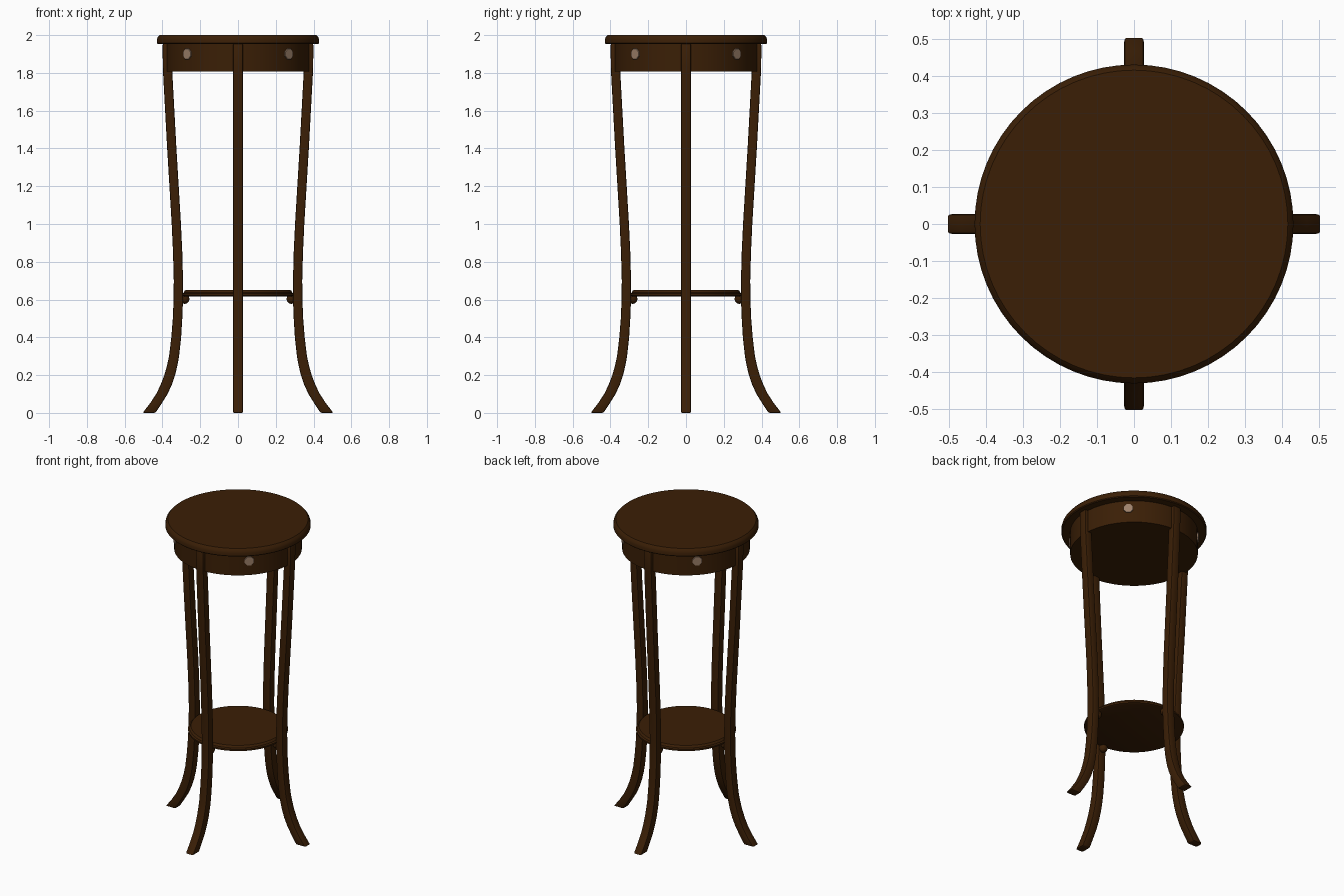
import bpy, bmesh, math
from mathutils import Matrix

if "Cube" in bpy.data.objects:
    bpy.data.objects.remove(bpy.data.objects["Cube"])


def material(name, rgb):
    m = bpy.data.materials.new(name)
    m.diffuse_color = (*rgb, 1)
    m.use_nodes = True
    m.node_tree.nodes["Principled BSDF"].inputs["Base Color"].default_value = m.diffuse_color
    return m


wood = material("dark_wood", (0.043, 0.0135, 0.0018))
brass = material("dull_knob", (0.34, 0.22, 0.145))


def finish(bm, name, mat, angle=35):
    bmesh.ops.recalc_face_normals(bm, faces=bm.faces)
    me = bpy.data.meshes.new(name)
    bm.to_mesh(me)
    bm.free()
    me.materials.append(mat)
    ob = bpy.data.objects.new(name, me)
    bpy.context.collection.objects.link(ob)
    bpy.ops.object.select_all(action='DESELECT')
    ob.select_set(True)
    bpy.context.view_layer.objects.active = ob
    bpy.ops.object.shade_smooth_by_angle(angle=math.radians(angle))
    return ob


def lathe(name, profile, mat, n=64):
    bm = bmesh.new()
    vs = [bm.verts.new((r, 0, z)) for r, z in profile]
    geom = vs + [bm.edges.new(p) for p in zip(vs, vs[1:])]
    bmesh.ops.spin(bm, geom=geom, axis=(0, 0, 1), cent=(0, 0, 0),
                   angle=2 * math.pi, steps=n, use_duplicate=False)
    bmesh.ops.remove_doubles(bm, verts=bm.verts, dist=1e-4)
    return finish(bm, name, mat)


# round top with softened rim
lathe("table_top", [(0, 1.952), (0.425, 1.952), (0.43, 1.957), (0.43, 1.975),
                    (0.426, 1.988), (0.415, 2.0), (0, 2.0)], wood)

# solid apron drum under the top
lathe("apron", [(0, 1.807), (0.378, 1.807), (0.378, 1.954), (0, 1.954)], wood)

# lower shelf with moulded edge
lathe("lower_shelf", [(0, 0.616), (0.283, 0.616), (0.295, 0.621), (0.296, 0.632),
                      (0.287, 0.637), (0.284, 0.645), (0.278, 0.65), (0, 0.65)], wood)

# sabre leg rows: height, inner radius, outer radius
ROWS = [(0, 0.437, 0.505), (0.05, 0.404, 0.466), (0.1, 0.373, 0.433),
        (0.15, 0.35, 0.409), (0.2, 0.333, 0.39), (0.25, 0.321, 0.376),
        (0.3, 0.312, 0.365), (0.4, 0.301, 0.353), (0.5, 0.295, 0.345),
        (0.6, 0.291, 0.341), (0.7, 0.291, 0.34), (0.85, 0.295, 0.344),
        (1.0, 0.302, 0.351), (1.4, 0.326, 0.375), (1.75, 0.345, 0.394),
        (1.83, 0.349, 0.398), (1.954, 0.35, 0.399)]
W = 0.027


def leg(i):
    bm = bmesh.new()
    prev = None
    for z, a, b in ROWS:
        ring = [bm.verts.new(c) for c in
                ((a, -W, z), (b, -W, z), (b, W, z), (a, W, z))]
        if prev:
            for k in range(4):
                j = (k + 1) % 4
                bm.faces.new((prev[k], prev[j], ring[j], ring[k]))
        else:
            bm.faces.new(ring[::-1])
        prev = ring
    bm.faces.new(prev)
    bmesh.ops.recalc_face_normals(bm, faces=bm.faces)
    sharp = [e for e in bm.edges if e.calc_face_angle() > math.radians(40)]
    bmesh.ops.bevel(bm, geom=sharp, offset=0.007, segments=2, profile=0.5,
                    affect='EDGES')
    bmesh.ops.rotate(bm, verts=bm.verts, cent=(0, 0, 0),
                     matrix=Matrix.Rotation(i * math.pi / 2, 3, 'Z'))
    finish(bm, f"leg_{i + 1}", wood)


def support(i, angle):
    bm = bmesh.new()
    bmesh.ops.create_uvsphere(
        bm, u_segments=16, v_segments=8, radius=0.026,
        matrix=Matrix.Rotation(angle, 4, 'Z') @ Matrix.Translation((0.283, 0, 0.603)))
    finish(bm, f"shelf_support_{i + 1}", wood, 60)


def knob(i, angle):
    # flat eight-sided disc barely proud of the apron
    bm = bmesh.new()
    bmesh.ops.create_cone(
        bm, cap_ends=True, segments=8, radius1=0.031, radius2=0.03, depth=0.016,
        matrix=Matrix.Rotation(angle, 4, 'Z') @ Matrix.Translation((0.377, 0, 1.9))
        @ Matrix.Rotation(math.pi / 2, 4, 'Y') @ Matrix.Rotation(math.pi / 8, 4, 'Z'))
    finish(bm, f"apron_knob_{i + 1}", brass)


# four legs, shelf supports and apron knobs
for i in range(4):
    a = i * math.pi / 2
    leg(i)
    support(i, a)
    knob(i, a + math.pi / 4)
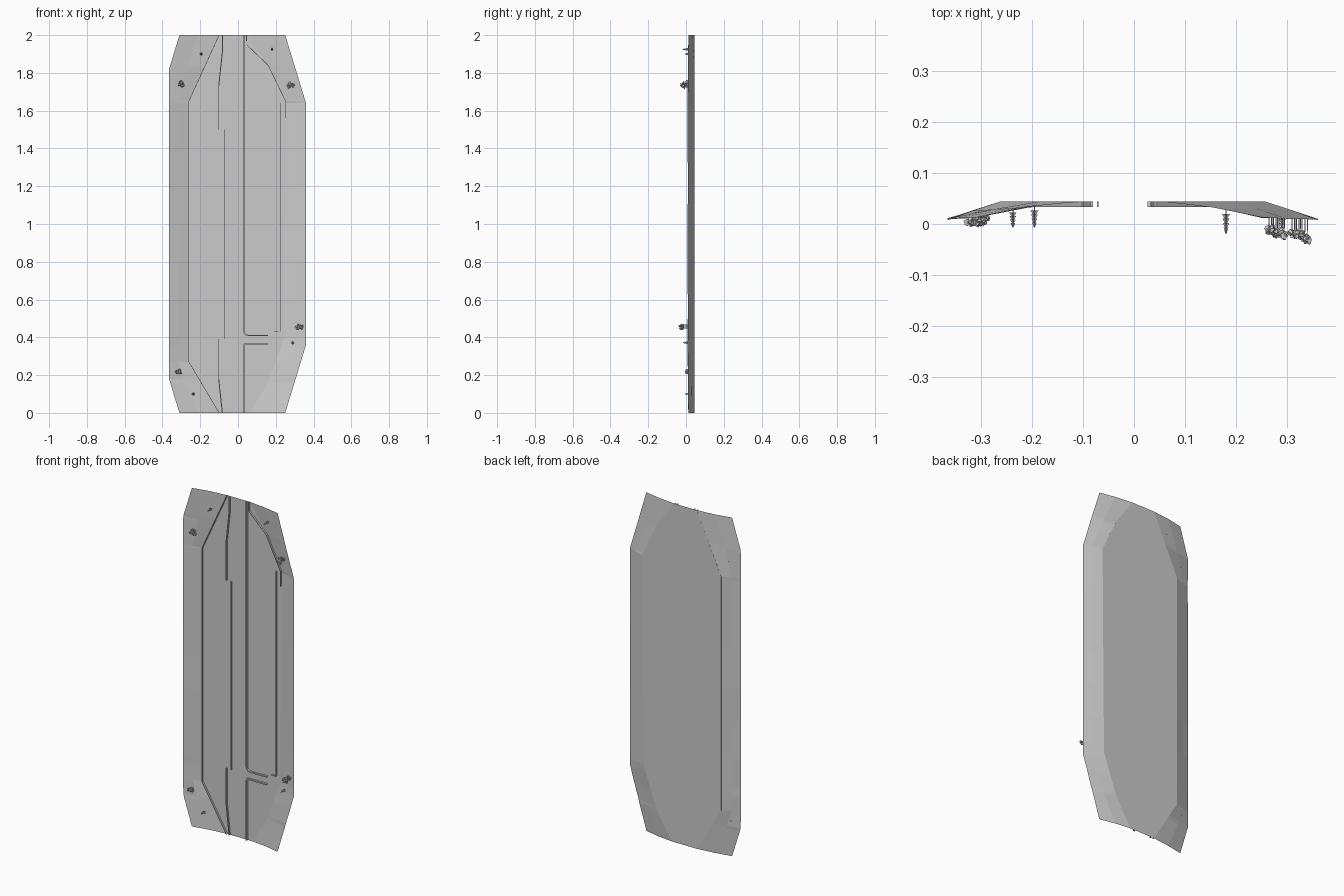
import bpy, bmesh, math, random
from mathutils import Vector, Matrix

if "Cube" in bpy.data.objects:
    bpy.data.objects.remove(bpy.data.objects["Cube"])

random.seed(4)

# Plan outlines of the sheet: (z, x) for rim and fold on each side
RIM_L = [(0, -.31), (.18, -.365), (1.82, -.365), (2, -.31)]
FOLD_L = [(0, -.10), (.27, -.26), (1.65, -.26), (2, -.10)]
RIM_R = [(0, .25), (.36, .36), (1.64, .36), (2, .25)]
FOLD_R = [(0, .06), (.16, .16), (.40, .245), (1.64, .255), (1.84, .16), (2, .05)]
FLAT_Y = .0445


def interp(path, t):
    for (a, p), (b, q) in zip(path, path[1:]):
        if t <= b:
            return p + (q - p) * max(0, t - a) / (b - a)
    return path[-1][1]


def section(z):
    """Cross-section of the sheet at height z, left to right."""
    e = max(0, 1 - min(z, 2 - z) / .3)
    rim_y, mid_y = .009 + .004 * e, .026 + .007 * e
    pts = []
    for rim, fold in ((RIM_L, FOLD_L), (RIM_R, FOLD_R)):
        r, f = interp(rim, z), interp(fold, z)
        side = [(r, rim_y), (r + (f - r) * .48, mid_y), (f, FLAT_Y)]
        pts += side if rim is RIM_L else side[::-1]
    return pts


def surface_y(x, z):
    return interp(section(z), x)


def finish(bm, name):
    me = bpy.data.meshes.new(name)
    bm.to_mesh(me)
    bm.free()
    ob = bpy.data.objects.new(name, me)
    bpy.context.collection.objects.link(ob)
    return ob


# Thin field sheet with folded sides
bm = bmesh.new()
zs = [0, .16, .18, .27, .36, .40, .6, .8, 1, 1.2, 1.4, 1.64, 1.65, 1.82, 1.84, 2]
rows = []
for z in zs:
    row = []
    for i, (x, y) in enumerate(section(z)):
        wobble = random.uniform(-.0015, .0015) if i in (0, 1, 4, 5) else 0
        row.append(bm.verts.new((x, y + wobble, z)))
    rows.append(row)
for a, b in zip(rows, rows[1:]):
    for i in range(5):
        bm.faces.new((a[i], a[i + 1], b[i + 1], b[i]))
finish(bm, "field_sheet")


# Low walls standing on the sheet
def wall(name, pts, width=.003, depth=.011):
    bm = bmesh.new()
    pts = [Vector((x, 0, z)) for x, z in pts]
    rings = []
    for i, p in enumerate(pts):
        d = (pts[min(i + 1, len(pts) - 1)] - pts[max(i - 1, 0)]).normalized()
        n = Vector((d.z, 0, -d.x)) * width / 2
        base = min(surface_y(p.x, p.z), FLAT_Y)
        rings.append([bm.verts.new((p.x + s * n.x, base - h, p.z + s * n.z))
                      for s, h in ((-1, 0), (1, 0), (1, depth), (-1, depth))])
    for a, b in zip(rings, rings[1:]):
        for i in range(4):
            j = (i + 1) % 4
            bm.faces.new((a[i], a[j], b[j], b[i]))
    bm.faces.new(rings[0])
    bm.faces.new(rings[-1][::-1])
    bmesh.ops.recalc_face_normals(bm, faces=bm.faces)
    return finish(bm, name)


def bend(cx, cz, r, a0, a1):
    return [(cx + r * math.cos(math.radians(a0 + (a1 - a0) * i / 4)),
             cz + r * math.sin(math.radians(a0 + (a1 - a0) * i / 4))) for i in range(5)]


wall("left_fold_wall", [(x, z) for z, x in FOLD_L])
wall("lane_wall_top", [(-.083, 2), (-.083, 1.91), (-.102, 1.73), (-.102, 1.5)], .005)
wall("lane_wall_middle", [(-.071, 1.5), (-.071, .39)])
wall("lane_wall_bottom", [(-.102, .39), (-.102, .18), (-.083, 0)], .005)
wall("center_wall_upper", [(.03, 2)] + bend(.055, .435, .025, 180, 270) + [(.16, .41)], .007)
wall("center_wall_lower", [(.03, 0)] + bend(.04, .355, .01, 180, 90) + [(.16, .365)], .007)
wall("right_wall", [(.223, 1.64), (.223, .43), (.19, .43)])
wall("right_fold_wall", [(.045, 2), (.045, 1.95), (.16, 1.84), (.252, 1.65), (.252, 1.56)])


# Trees growing toward the front
TO_FRONT = Matrix.Rotation(math.pi / 2, 4, 'X')


def cone(bm, x, y, z, r1, r2, h, sides):
    m = Matrix.Translation((x, y - h / 2, z)) @ TO_FRONT
    return bmesh.ops.create_cone(bm, cap_ends=True, segments=sides, radius1=r1,
                                 radius2=r2, depth=h, matrix=m)["verts"]


def conifer(name, x, z, h=.042):
    bm = bmesh.new()
    y = surface_y(x, z)
    cone(bm, x, y, z, .0012, .0012, h * .4, 5)
    for k in range(4):
        vs = cone(bm, x, y - h * (.26 + .17 * k), z, .009 - .0012 * k, .001, h * .23, 12)
        for i, v in enumerate(vs):      # jagged branch tips
            if (i // 2) % 2:
                v.co.x = x + (v.co.x - x) * .5
                v.co.z = z + (v.co.z - z) * .5
    finish(bm, name)


def grove(name, cx, cz, count, wx, wz, h):
    bm = bmesh.new()
    for i in range(count):
        a = i * 2.4
        r = math.sqrt((i + .3) / count)
        x, z = cx + wx * r * math.cos(a), cz + wz * r * math.sin(a)
        y, t = surface_y(x, z), h * random.uniform(.8, 1)
        cone(bm, x, y, z, .0012, .0008, t * .7, 5)
        c = Vector((x, y - t + .010, z))
        vs = bmesh.ops.create_icosphere(bm, subdivisions=2, radius=.008,
                                        matrix=Matrix.Translation(c))["verts"]
        for v in vs:                    # leafy spikes
            v.co = c + (v.co - c) * random.choice((.6, .8, 1.25))
    finish(bm, name)


for i, (x, z, h) in enumerate([(-.195, 1.9, .045), (.18, 1.925, .052),
                               (.29, .372, .045), (-.237, .1, .04)]):
    conifer(f"conifer_{i + 1}", x, z, h)
grove("grove_upper_left", -.30, 1.74, 7, .013, .014, .033)
grove("grove_upper_right", .277, 1.735, 9, .019, .014, .057)
grove("grove_lower_right", .322, .455, 9, .019, .014, .060)
grove("grove_lower_left", -.315, .218, 6, .011, .011, .03)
* * *
▶ WHAT YOU SHOULD DO
Output exactly, and only, the lines of the entries above from the one with "(1.83, 0.349, 0.398), (1.954, 0.35, 0.399)]" up to and including the one with "import bpy, bmesh, math, random"; pictures are to be left out.

▶ EXERCISE SOLUTION
        (1.83, 0.349, 0.398), (1.954, 0.35, 0.399)]
W = 0.027


def leg(i):
    bm = bmesh.new()
    prev = None
    for z, a, b in ROWS:
        ring = [bm.verts.new(c) for c in
                ((a, -W, z), (b, -W, z), (b, W, z), (a, W, z))]
        if prev:
            for k in range(4):
                j = (k + 1) % 4
                bm.faces.new((prev[k], prev[j], ring[j], ring[k]))
        else:
            bm.faces.new(ring[::-1])
        prev = ring
    bm.faces.new(prev)
    bmesh.ops.recalc_face_normals(bm, faces=bm.faces)
    sharp = [e for e in bm.edges if e.calc_face_angle() > math.radians(40)]
    bmesh.ops.bevel(bm, geom=sharp, offset=0.007, segments=2, profile=0.5,
                    affect='EDGES')
    bmesh.ops.rotate(bm, verts=bm.verts, cent=(0, 0, 0),
                     matrix=Matrix.Rotation(i * math.pi / 2, 3, 'Z'))
    finish(bm, f"leg_{i + 1}", wood)


def support(i, angle):
    bm = bmesh.new()
    bmesh.ops.create_uvsphere(
        bm, u_segments=16, v_segments=8, radius=0.026,
        matrix=Matrix.Rotation(angle, 4, 'Z') @ Matrix.Translation((0.283, 0, 0.603)))
    finish(bm, f"shelf_support_{i + 1}", wood, 60)


def knob(i, angle):
    # flat eight-sided disc barely proud of the apron
    bm = bmesh.new()
    bmesh.ops.create_cone(
        bm, cap_ends=True, segments=8, radius1=0.031, radius2=0.03, depth=0.016,
        matrix=Matrix.Rotation(angle, 4, 'Z') @ Matrix.Translation((0.377, 0, 1.9))
        @ Matrix.Rotation(math.pi / 2, 4, 'Y') @ Matrix.Rotation(math.pi / 8, 4, 'Z'))
    finish(bm, f"apron_knob_{i + 1}", brass)


# four legs, shelf supports and apron knobs
for i in range(4):
    a = i * math.pi / 2
    leg(i)
    support(i, a)
    knob(i, a + math.pi / 4)
import bpy, bmesh, math, random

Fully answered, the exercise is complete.